     “Emmy,” he said lowering his voice, “you can’t stay.”
     “You mean you can’t stay,” she said sadly and tried to smile for him.
     “No, I can’t stay any longer. They’ve been calling me for months now...or maybe years.”
     “And if I go back to sleep? Will you be there?”
     His voice sounded so sad and tired it broke her heart...literally broke her heart. She rushed forward throwing her arms around him—the only person she’d ever known—and buried her face in his warm chest. He cradled her head and rested his chin on the top of her head. He wanted to stay—would give up anything to stay even just another day.
     She leaned back looking up at him. Her eyes were filled with tears and glittered like some rare jewel. “Kiss me like in the dream,” she said pressing her eyes closed.
     He took her face in his hands and gently kissed her—tongue barely tasting—just as she’d imagined. And even as her heart swelled to life again and her breath quickened he was dissolving. She held on ferociously, but it didn’t matter. He was gone.
     She threw herself down to the filthy floor and cried. She cried for hours, her body racked with pain, every muscle contracted and locked. The house was dark when she’d finally exhausted herself. She wiped her nose and face, tear stained from the dust of the floor and her salty tears. 
     “The house won’t feed me anymore?” she muttered going onto her hands and knees. “Then I will feed the house.” 
She picked herself up and walked as though she was inebriated to her room. The same tattered bedspread, the same musty smell. 
     “I’ll sleep until I wake no more.”
     She lay down on the bed, arms straight at her side, legs outstretched and soft, and waited for Death. She should have died all those years ago...a sacrifice to the house...and now she would. 

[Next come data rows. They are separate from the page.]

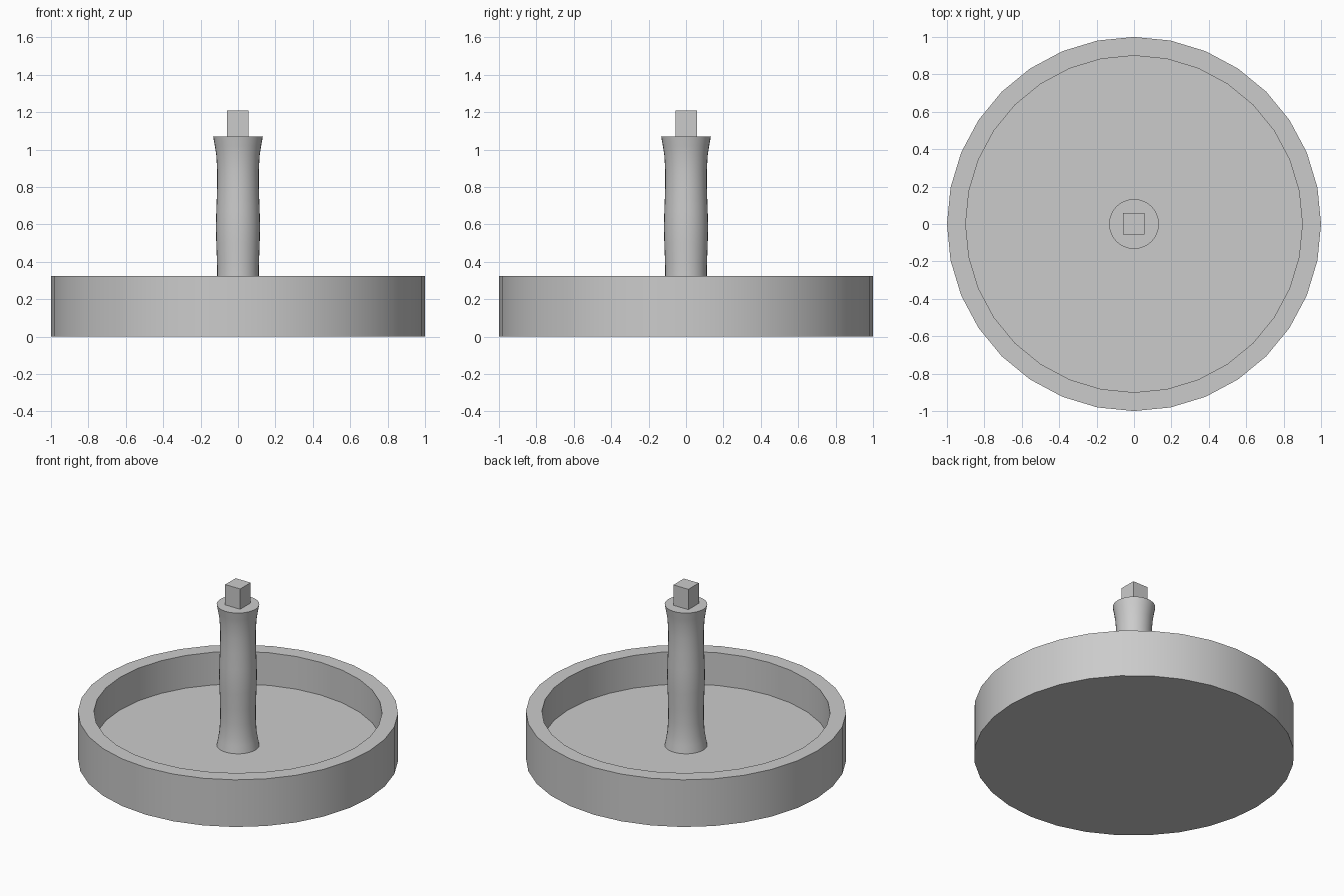
import bpy, bmesh, math

if "Cube" in bpy.data.objects:
    bpy.data.objects.remove(bpy.data.objects["Cube"])


def lathe(name, profile, sides, angle=40):
    """Revolve (radius, z) points around z; radius 0 makes a pole."""
    bm = bmesh.new()
    rings = []
    for r, z in profile:
        if r == 0:
            rings.append([bm.verts.new((0, 0, z))] * sides)
        else:
            rings.append([bm.verts.new((r * math.cos(2 * math.pi * i / sides),
                                        r * math.sin(2 * math.pi * i / sides), z))
                          for i in range(sides)])
    for a, b in zip(rings, rings[1:]):
        for i in range(sides):
            j = (i + 1) % sides
            bm.faces.new(list(dict.fromkeys((a[i], a[j], b[j], b[i]))))
    bmesh.ops.recalc_face_normals(bm, faces=bm.faces)
    mesh = bpy.data.meshes.new(name)
    bm.to_mesh(mesh)
    bm.free()
    obj = bpy.data.objects.new(name, mesh)
    bpy.context.collection.objects.link(obj)
    bpy.ops.object.select_all(action='DESELECT')
    obj.select_set(True)
    bpy.context.view_layer.objects.active = obj
    bpy.ops.object.shade_smooth_by_angle(angle=math.radians(angle))
    return obj


# Round tray with a raised rim
FLOOR = 0.10
lathe("tray", [(0, 0), (1, 0), (1, 0.325), (0.9, 0.325), (0.9, FLOOR), (0, FLOOR)], 32)

# Turned column, upper half mirrored about its middle
TOP = 1.07
MID = (FLOOR + TOP) / 2
upper = [(0.118, MID), (0.116, 0.67), (0.112, 0.78), (0.111, 0.88),
         (0.116, 0.97), (0.124, 1.02), (0.133, TOP)]
lower = [(r, 2 * MID - z) for r, z in reversed(upper[1:])]
lathe("column", [(0, FLOOR)] + lower + upper + [(0, TOP)], 32)

# Square peg on top of the column
bpy.ops.mesh.primitive_cube_add(size=1, location=(-0.002, 0.002, 1.14))
peg = bpy.context.object
peg.name = "peg"
peg.scale = (0.114, 0.114, 0.14)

     Her eyes rolled in their sockets to the clock which had frozen. 
     2:22 AM.